Letterpress is a form of relief printing where blocks of movable type are composed and locked into the “bed” or “chase” of a press. The raised surfaces may then be inked up and printed repeatedly onto substrates.
Looking at previous work, Hobbs worked with Master Printer Jillian Ross, as well as printmaker Talya Lubinsky and Meghan Johnson, the director of David Krut Projects New York, to develop this series of prints. Hobbs and Lubinsky have worked on multiple print projects over the past five years at David Krut Workshop (DKW); and Hobbs and Johnson have worked closely on Hobbs’ USA Lecture Tours in 2015 and 2016.
Hobbs’s interest in Letterpress has evolved from working with letraset and found text in previous print projects at (DKW). Hobbs draws a link between his interest in the form of the word – and the influence his Father’s advertising career, had on his approach to page layout and typesetting. The next step was to source an appropriate font and type. The right font was essential for the visual suggestion of a building block quality for the print. A sans serif font’s block- like character suggests the forms of a block- like urban landscape, and was chosen for this reason.
Drawing from previous artworks and tests, Hobbs had an idea of what form the prints would take, but his openness to different moments developing from the process allow for a structured evolution of the works that may drift from the original planned idea. For example, after working with the text, Hobbs took an interest in the packing blocks used as spacers between the letters and experimented with using them as the matrices for printing. This disruption of the grid is a key element to Hobbs’ way of constructing and deconstructing imagery.
Drawing from previous processes and experiments, Hobbs had an idea of what form the prints would take, but his openness to different moments developing from the process allow for a structured evolution of the works that may drift from the original planned idea. For example, after working with the text, Hobbs took an interest in the packing blocks used as spacers between the letters and experimented with using them as the matrices for printing. This ‘disruption’ of the grid is a key element to Hobbs’ way of constructing and deconstructing imagery.

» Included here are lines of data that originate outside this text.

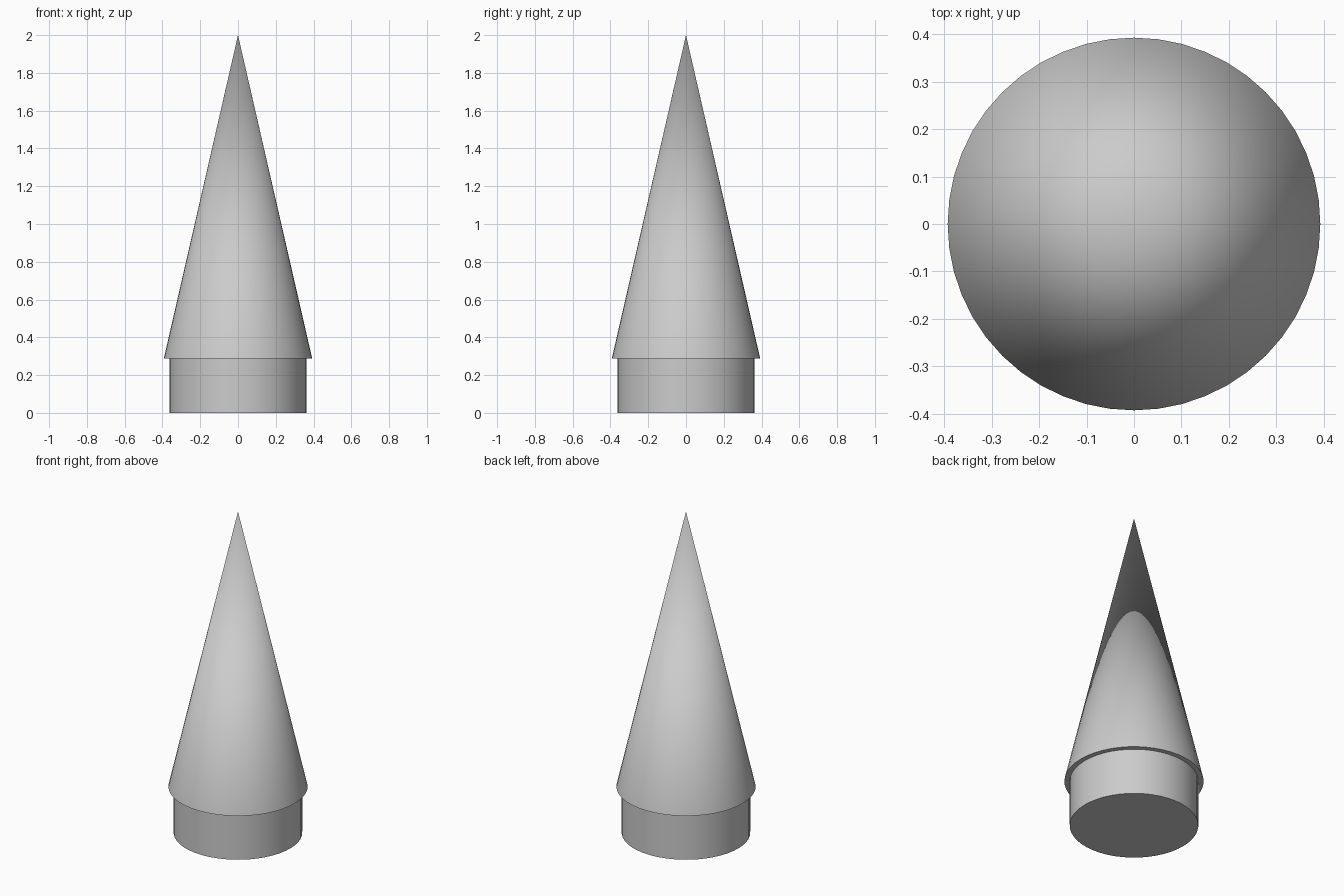
import bpy

# Remove the default cube
cube = bpy.data.objects.get("Cube")
if cube:
    bpy.data.objects.remove(cube, do_unlink=True)

SIDES = 48
HEIGHT = 2.0
RIM_Z = 0.287
BASE_RADIUS = 0.363
CONE_RADIUS = 0.393

# Single grey finish
grey = bpy.data.materials.new("plain_grey")
grey.use_nodes = True
colour = (0.6, 0.6, 0.6, 1.0)
grey.diffuse_color = colour
grey.node_tree.nodes["Principled BSDF"].inputs["Base Color"].default_value = colour


def finish(name):
    """Name, colour and smooth the active part."""
    part = bpy.context.object
    part.name = name
    part.data.materials.append(grey)
    bpy.ops.object.shade_smooth_by_angle()


# Round shoulder at the bottom
bpy.ops.mesh.primitive_cylinder_add(
    vertices=SIDES, radius=BASE_RADIUS, depth=RIM_Z, location=(0, 0, RIM_Z / 2))
finish("base_cylinder")

# Pointed cone overhanging the shoulder
depth = HEIGHT - RIM_Z
bpy.ops.mesh.primitive_cone_add(
    vertices=SIDES, radius1=CONE_RADIUS, radius2=0, depth=depth,
    location=(0, 0, RIM_Z + depth / 2))
finish("nose_cone")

Informed by his residency at Salt and Cedar, Detroit, in 2015 and various other printmaking collaborations and demonstrations during his lecture tour in the USA in 2016 (read more here), his latest collaboration with DKW, develops further his interests in letterpress and monotype print making.

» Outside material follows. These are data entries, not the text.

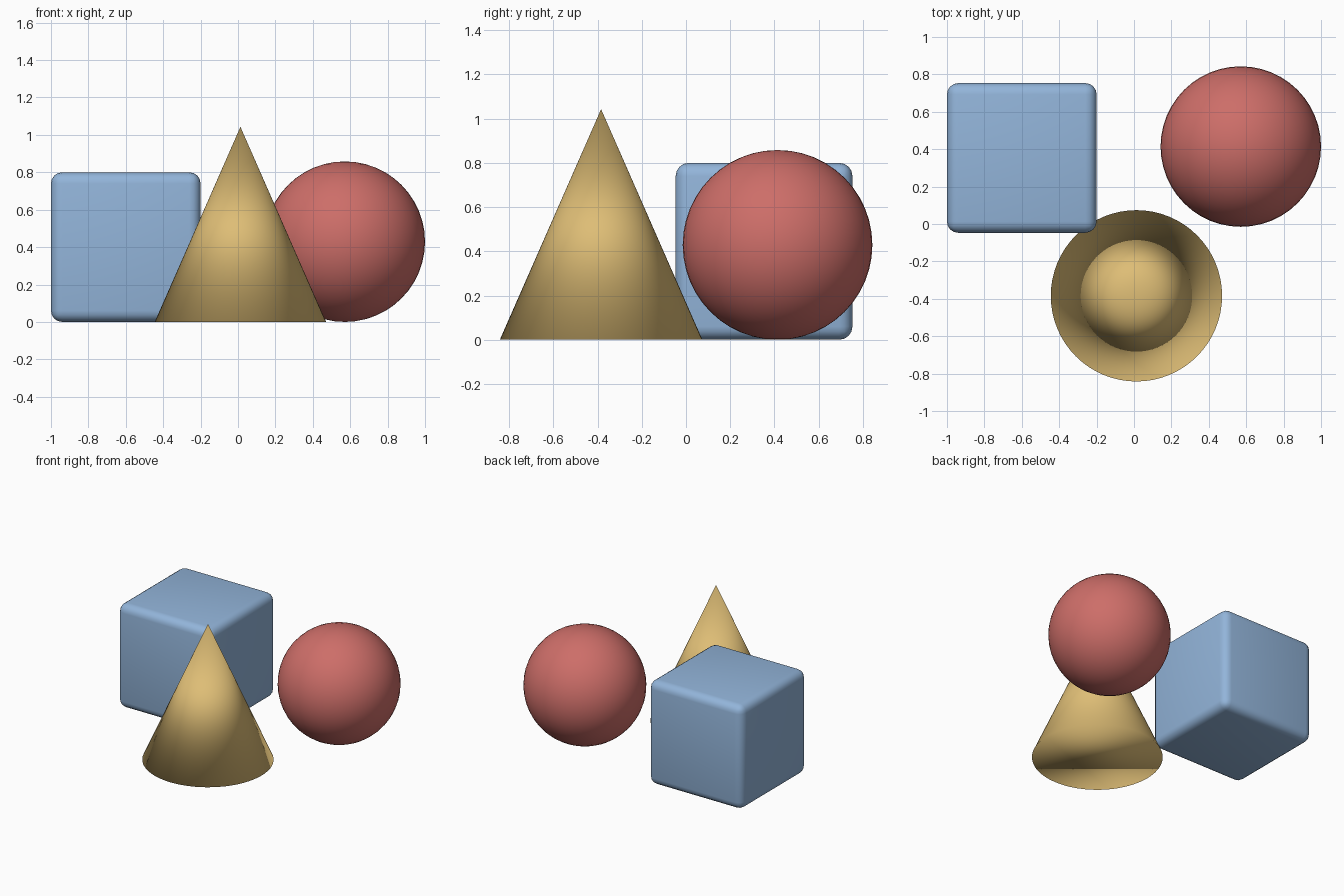
import bpy

default = bpy.data.objects.get("Cube")
if default:
    bpy.data.objects.remove(default, do_unlink=True)


def make_material(name, rgb):
    mat = bpy.data.materials.new(name)
    mat.use_nodes = True
    color = (*rgb, 1.0)
    mat.diffuse_color = color
    mat.node_tree.nodes["Principled BSDF"].inputs["Base Color"].default_value = color
    return mat


def finish(name, material):
    """Name, colour and smooth the primitive that was just added."""
    obj = bpy.context.object
    obj.name = obj.data.name = name
    obj.data.materials.append(material)
    bpy.ops.object.shade_smooth()
    return obj


blue = make_material("soft blue", (0.29, 0.46, 0.70))
red = make_material("muted red", (0.61, 0.155, 0.14))
yellow = make_material("sandy yellow", (0.73, 0.51, 0.18))

# Rounded box, at the back on the right
SIZE = 0.8
bpy.ops.mesh.primitive_cube_add(size=SIZE, location=(-0.6, 0.353, SIZE / 2))
box = finish("rounded_box", blue)
bevel = box.modifiers.new("rounded edges", "BEVEL")
bevel.width = 0.06
bevel.segments = 4

# Ball, at the back on the left
RADIUS = 0.429
bpy.ops.mesh.primitive_uv_sphere_add(segments=48, ring_count=24, radius=RADIUS,
                                     location=(0.571, 0.414, RADIUS))
finish("ball", red)

# Cone, at the front, smooth across the base rim as well
HEIGHT = 1.043
bpy.ops.mesh.primitive_cone_add(vertices=64, radius1=0.458, radius2=0, depth=HEIGHT,
                                location=(0.013, -0.384, HEIGHT / 2))
finish("cone", yellow)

Hobbs had done some experiments with the way the ink forms and reacts to solvents during his two day visit to the Centre for Contemporary Printmaking in Connecticut, and so was eager to incorporate this technique again, this time combining it with letterpress. Ross facilitated the testing and printing of the characteristically ‘ink spill’ like monotypes. Lubinsky and Hobbs then printed letterpress over these.
Confronting the viewer with multiple layers, organic shapes, and hard-edged lines, Hobbs plays with coincidence and chance, contrasted with methodical planning to instigate new meaning camouflaged within form. In Hobbs’ practice, the different mediums of artworks are constantly informing one another from sculpture, installation and murals to works on paper. Hobbs describes his prints as a form of drawing “a flat architecture”. The works made at DKW in 2016, form the print component of Hobbs’s upcoming exhibition No Fusion.
Hobbs’ exhibition No Fusion opens on the 4th of May at 6pm at 142A Jan Smuts Avenue, Parkwood, Johannesburg.